Store mascots: Pooch with personality
|By Jennifer McEntee|
Canine greeter at ArtWare Designs encourages patrons to donate change to help local rescue groups.
Maddie has been the canine greeter at ArtWare Designs on South Carolina’s Hilton Head Island for the past 15 years. She can usually be found sprawled on the cool tile floor or in her custom doghouse built into the shop counter. Like a refined hostess, she’s often dressed in pearls and ribbons.
The 30-pound Schnauzer-border terrier mix is as much of a customer draw as the store’s collection of artsy gifts and souvenirs.
“It doesn’t matter if we’re here. The dog better be here,” ArtWare Designs owner Jennifer Megliore says with a laugh. “She’s definitely spoiled.”
Maddie was a rescue dog that Megliore discovered on a pet-finding website. Maddie is short for Maddigan, a name derived from the Gaelic word for little dog.
“She was found in a high school parking lot without a home or any manners,” she says.
The scruffy pup has been known to chomp on flowers, drink out of puddles and chase moles and squirrels. But when she’s on duty in the shop, Maddie knows it’s her job to follow employees around and get pet by children and adults alike. Her image appears in advertising, social media posts and the store logo.
“We pay her in cheese,” Megliore says.
When Maddie needs a rest from customer service, she can retreat to her hangout integrated into a lower cabinet. She enters the cabinet from behind the shop counter, but patrons can peak at her through a doggy door with her name over it. The facade features a white picket fence, painted flowers, and a cutout replica of Maddie, complete with pearls and bow.
“She’s pretty hooked up,” says Megliore.
Megliore took Maddie to canine obedience classes to make sure she would be comfortable around the range of customers who might come into the store. She’s gained a following of regulars who bring her doggie treats, drawings and photos of their own dogs.
Maddie’s in-store presence even encourages patrons to donate their spare change to eight different rescue groups in the Hilton Head area. A glass change bottle on the counter accumulates about $800 each year, according to Megliore.
“They drop change in. Those little gestures add up,” she says.
ArtWare also sells small plush animals that look like Maddie. The puppy dolls wear the signature pearl-and-bow necklace and are displayed in a vintage suitcase. Proceeds from plush Maddie adoptions benefit local animal rescues.
For customers who want their own dogs to be dressed as well as Maddie, ArtWare has an in-store “pearl boutique” where strands of faux pearls can be sized to fit any breed.
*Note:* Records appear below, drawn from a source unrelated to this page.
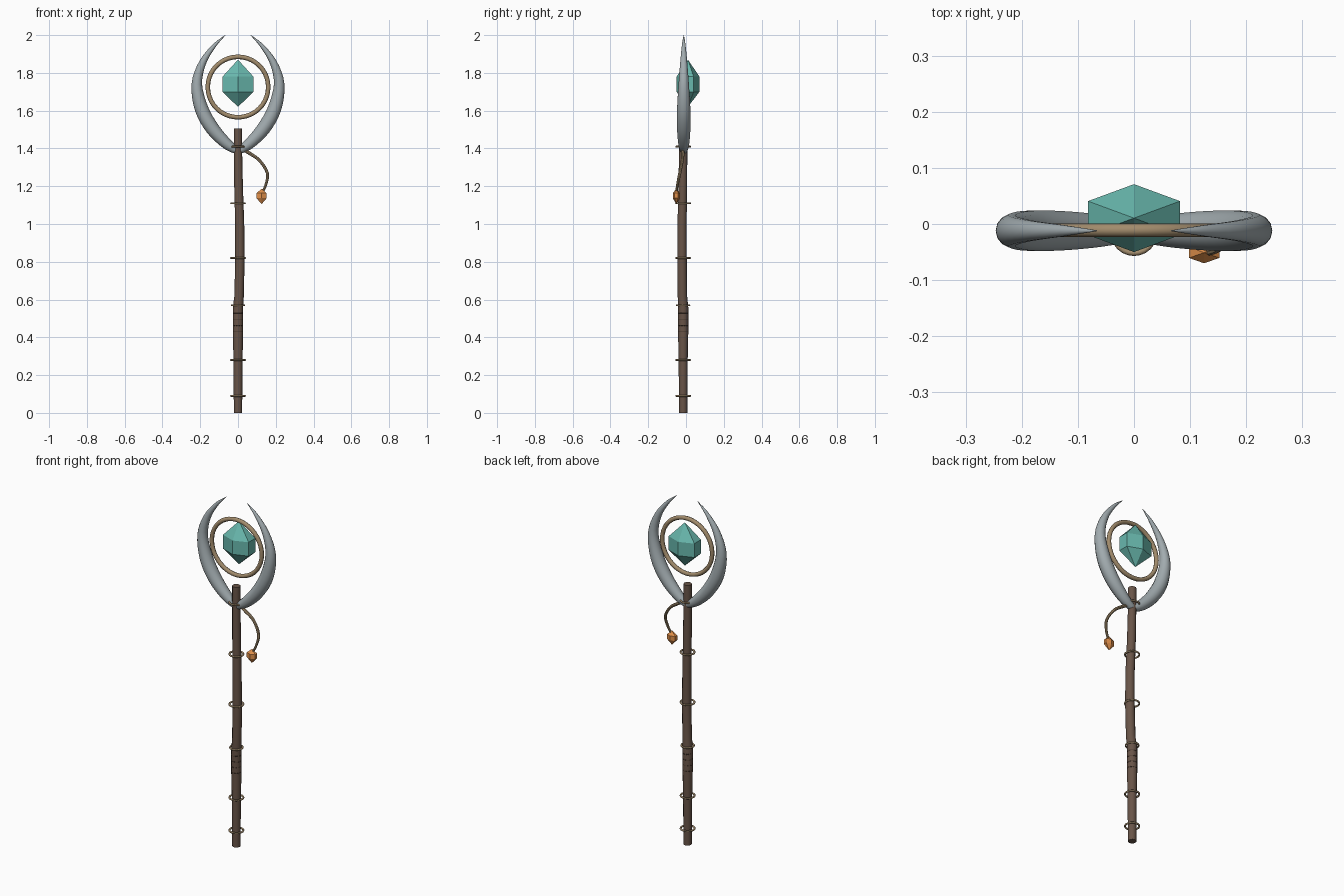
import bpy, bmesh, math
from mathutils import Vector

if "Cube" in bpy.data.objects:
    bpy.data.objects.remove(bpy.data.objects["Cube"])

def mat(name, rgb):
    m = bpy.data.materials.new(name)
    m.diffuse_color = (*rgb, 1)
    m.use_nodes = True
    m.node_tree.nodes["Principled BSDF"].inputs["Base Color"].default_value = m.diffuse_color
    return m

WOOD = mat("wood", (0.14, 0.09, 0.065))
DARK = mat("dark_wrap", (0.07, 0.045, 0.03))
METAL = mat("silver", (0.36, 0.41, 0.43))
BRASS = mat("brass", (0.36, 0.26, 0.15))
TEAL = mat("teal", (0.14, 0.48, 0.42))
ORANGE = mat("orange", (0.75, 0.28, 0.07))

def finish(bm, name, m, smooth=None):
    bmesh.ops.recalc_face_normals(bm, faces=bm.faces)
    me = bpy.data.meshes.new(name)
    bm.to_mesh(me)
    bm.free()
    ob = bpy.data.objects.new(name, me)
    bpy.context.collection.objects.link(ob)
    me.materials.append(m)
    if smooth:
        bpy.ops.object.select_all(action='DESELECT')
        ob.select_set(True)
        bpy.context.view_layer.objects.active = ob
        bpy.ops.object.shade_smooth_by_angle(angle=math.radians(smooth))
    return ob

def spline(pts, n):
    # Catmull-Rom through (x, y, z, radius) points
    P = [Vector(p) for p in pts]
    P = [2 * P[0] - P[1]] + P + [2 * P[-1] - P[-2]]
    out = []
    for i in range(1, len(P) - 2):
        a, b, c, d = P[i - 1:i + 3]
        for k in range(n):
            t = k / n
            out.append(0.5 * (2 * b + (c - a) * t + (2 * a - 5 * b + 4 * c - d) * t * t
                              + (3 * b - a - 3 * c + d) * t ** 3))
    return out + [P[-2]]

def sweep(name, pts, m, sides, n=4):
    S = spline(pts, n) if n > 1 else [Vector(p) for p in pts]
    bm = bmesh.new()
    rings = []
    for i, s in enumerate(S):
        t = (S[min(i + 1, len(S) - 1)].to_3d() - S[max(i - 1, 0)].to_3d()).normalized()
        u = t.cross(Vector((0, 1, 0))).normalized()
        v = u.cross(t)
        r = max(s[3], 0.001)
        rings.append([bm.verts.new(s.to_3d() + r * (u * math.cos(a) + v * math.sin(a)))
                      for a in (2 * math.pi * k / sides for k in range(sides))])
    for a, b in zip(rings, rings[1:]):
        for k in range(sides):
            j = (k + 1) % sides
            bm.faces.new((a[k], a[j], b[j], b[k]))
    bm.faces.new(rings[0])
    bm.faces.new(rings[-1])
    return finish(bm, name, m, 40)

def torus(name, loc, R, r, m, rot=(0, 0, 0), seg=24):
    bpy.ops.mesh.primitive_torus_add(location=loc, rotation=rot, major_radius=R, minor_radius=r,
                                     major_segments=seg, minor_segments=8)
    ob = bpy.context.object
    ob.name = name
    ob.data.materials.append(m)
    bpy.ops.object.shade_smooth_by_angle(angle=math.radians(50))

def gem(name, loc, rx, ry, levels, top, bottom, m):
    # pointed six-sided stone, corners facing front and back
    bm = bmesh.new()
    x, y, _ = loc
    rings = [[bm.verts.new((x + rx * math.sin(k * math.pi / 3) / math.sin(math.pi / 3),
                            y + ry * math.cos(k * math.pi / 3), z)) for k in range(6)] for z in levels]
    lo, hi = bm.verts.new((x, y, bottom)), bm.verts.new((x, y, top))
    for k in range(6):
        j = (k + 1) % 6
        bm.faces.new((rings[0][j], rings[0][k], lo))
        bm.faces.new((rings[-1][k], rings[-1][j], hi))
        for a, b in zip(rings, rings[1:]):
            bm.faces.new((a[k], a[j], b[j], b[k]))
    finish(bm, name, m)

Y = -0.015

# slightly crooked wooden shaft
sweep("shaft", [(0, Y, 0, .022), (0, Y, .28, .024), (0, Y, .42, .027), (0, Y, .56, .027),
                (.006, Y - .004, .62, .025), (.010, Y - .006, .82, .025), (.009, Y - .006, 1.0, .024),
                (.003, Y - .002, 1.2, .023), (0, Y, 1.38, .022), (0, Y, 1.505, .022)], WOOD, 12, 1)

# grip wraps
for i in range(4):
    torus(f"grip_wrap_{i}", (0, Y, .43 + .033 * i), .0255, .0022, DARK)

# brass bands along the shaft
for i, z in enumerate((.09, .28, .57, .82, 1.11, 1.41)):
    torus(f"band_{i}", (0, Y, z), .033 if i in (2,) else .037, .005, BRASS)

# pair of tapering horns
for name, s in (("left_horn", -1), ("right_horn", 1)):
    sweep(name, [(s * x, -.012, z, r) for x, z, r in
                 ((-.012, 1.377, .008), (0.004, 1.387, .018), (.06, 1.425, .029), (.135, 1.505, .036),
                  (.193, 1.61, .036), (.218, 1.74, .028), (.187, 1.855, .019),
                  (.125, 1.945, .010), (.067, 2.0, .001))], METAL, 14, 4)

# hoop around the stone
torus("hoop", (0, -.011, 1.725), .16, .012, BRASS, (math.pi / 2, 0, 0), 40)

# floating stone
gem("crystal", (0, .0105, 0), .082, .0605, (1.70, 1.78), 1.87, 1.62, TEAL)

# hanging cord and bead
sweep("cord", [(.0, -.015, 1.41, .009), (.06, -.017, 1.375, .009), (.115, -.02, 1.335, .008),
               (.155, -.033, 1.27, .008), (.148, -.045, 1.21, .007), (.125, -.052, 1.16, .006)],
      BRASS, 8, 4)
gem("bead", (.125, -.051, 0), .027, .019, (1.137, 1.163), 1.187, 1.105, ORANGE)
Other in-stock pet goods include water bowls, placemats, collars and leashes. For the pet parent, ArtWare carries clocks, socks, keychains and hats with images of dogs and cats.
Of course, ArtWare is about more than pet gear. First opened in 2000, the shop is filled with colorful apparel, footwear, jewelry, home and garden decor, toys, hand creams and lotions just right for beach days and camping trips.
The inside of the store is bedecked like a beachfront esplanade, with displays made of corrugated metal, painted bike tires, market lights and artificial trees. The centerpiece of ArtWare’s interior design is a large replica camper in teal and white.
When not in the store, Megliore and Maddie like to go camping in their 1969 Shasta camper pulled by a 1970 Chevy pickup truck named Mr. Fred. Maddie is good about staying within the campsite but still likes to hunt for wildlife.
With all her years of service, Maddie hasn’t got the hang of time off. She wakes up on weekends ready to go to the shop, Megliore says.
Feisty nature aside, Maddie is getting older. She has heart problems that require medication, and Megliore knows she won’t be her shop dog forever.
The store will celebrate Maddie’s sweet 16th birthday in September. Her birthday falls on Sept. 16.
“We’ll celebrate all day with a matching 16% going to local humane groups. We’ll have a pearl-fitting event, giveaways and special deals all day long to celebrate,” says Megliore.
“Dogs’ lives are finite. That’s the reality,” says Megliore, explaining that her next dog will likely be named Maddie, too. “Dogs are as important as anything.”